What you will do:
Please count the lines in the data below that hold "cube" and answer with the number by itself.

Supplied records:
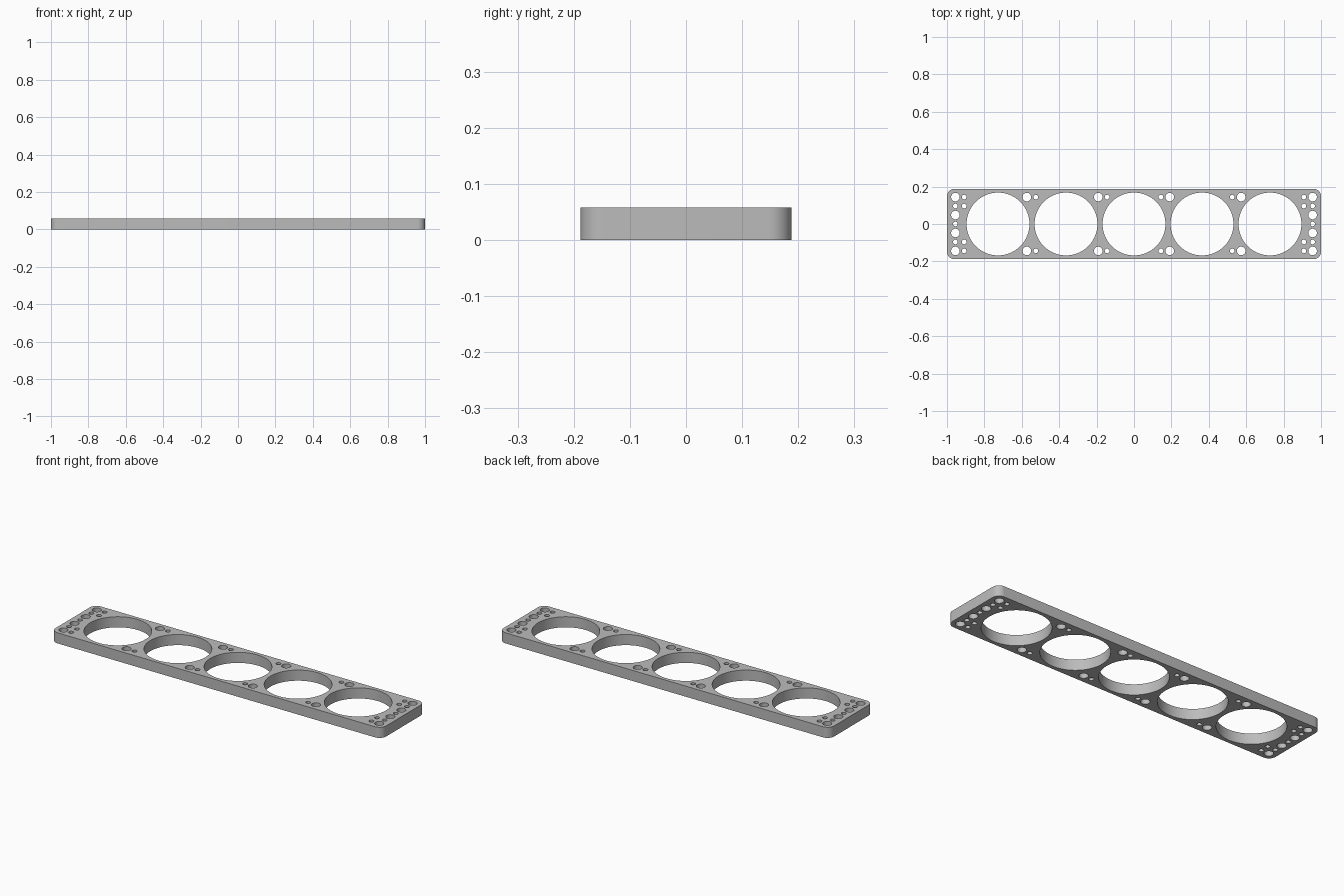
import bpy
import bmesh
import math

cube = bpy.data.objects.get("Cube")
if cube:
    bpy.data.objects.remove(cube, do_unlink=True)

HALF_X, HALF_Y, HEIGHT, CORNER = 1.0, 0.188, 0.058, 0.04
BIG, MEDIUM, SMALL = 0.168, 0.023, 0.0125
EDGE_Y = 0.144

outline = bpy.data.curves.new("plate_outline", "CURVE")
outline.dimensions = "2D"
outline.fill_mode = "BOTH"
outline.extrude = HEIGHT / 2


def arc(cx, cy, radius, start, sweep, steps):
    return [(cx + radius * math.cos(start + sweep * i / steps),
             cy + radius * math.sin(start + sweep * i / steps))
            for i in range(steps + 1)]


def add_loop(points):
    spline = outline.splines.new("POLY")
    spline.points.add(len(points) - 1)
    for point, (x, y) in zip(spline.points, points):
        point.co = (x, y, 0, 1)
    spline.use_cyclic_u = True


def add_hole(x, y, radius, sides):
    add_loop(arc(x, y, radius, 0, math.tau, sides)[:-1])


# Rounded rectangular edge
corners = []
for i, (sx, sy) in enumerate([(1, 1), (-1, 1), (-1, -1), (1, -1)]):
    corners += arc(sx * (HALF_X - CORNER), sy * (HALF_Y - CORNER),
                   CORNER, i * math.pi / 2, math.pi / 2, 10)
add_loop(corners)

# Row of five large bores
for i in range(-2, 3):
    add_hole(i * 0.3635, 0, BIG, 96)

# Bolt and coolant holes, mirrored end to end and front to back
for sx in (-1, 1):
    add_hole(sx * 0.955, 0, SMALL, 24)
    for sy in (-1, 1):
        for x, y, radius in [
            (0.955, EDGE_Y, MEDIUM), (0.955, 0.048, MEDIUM),
            (0.955, 0.096, SMALL), (0.908, EDGE_Y, SMALL),
            (0.908, 0.096, SMALL),
            (0.573, EDGE_Y, MEDIUM), (0.525, EDGE_Y, SMALL),
            (0.191, EDGE_Y, MEDIUM), (0.144, EDGE_Y, SMALL),
        ]:
            add_hole(sx * x, sy * y, radius, 32)

# Turn the filled outline into a solid plate resting on the ground
source = bpy.data.objects.new("plate_source", outline)
bpy.context.collection.objects.link(source)
bpy.context.view_layer.update()
evaluated = source.evaluated_get(bpy.context.evaluated_depsgraph_get())
mesh = bpy.data.meshes.new_from_object(evaluated)
mesh.name = "perforated_plate"
bpy.data.objects.remove(source, do_unlink=True)

bm = bmesh.new()
bm.from_mesh(mesh)
bmesh.ops.remove_doubles(bm, verts=bm.verts, dist=0.00005)
bmesh.ops.translate(bm, verts=bm.verts, vec=(0, 0, HEIGHT / 2))
bmesh.ops.recalc_face_normals(bm, faces=bm.faces)
bm.to_mesh(mesh)
bm.free()

plate = bpy.data.objects.new("perforated_plate", mesh)
bpy.context.collection.objects.link(plate)

# Plain grey finish
grey = bpy.data.materials.new("plain_grey")
grey.use_nodes = True
colour = (0.5, 0.5, 0.5, 1)
grey.diffuse_color = colour
grey.node_tree.nodes["Principled BSDF"].inputs["Base Color"].default_value = colour
mesh.materials.clear()
mesh.materials.append(grey)

bpy.ops.object.select_all(action="DESELECT")
plate.select_set(True)
bpy.context.view_layer.objects.active = plate
bpy.ops.object.shade_smooth_by_angle(angle=math.radians(30))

Task output:
3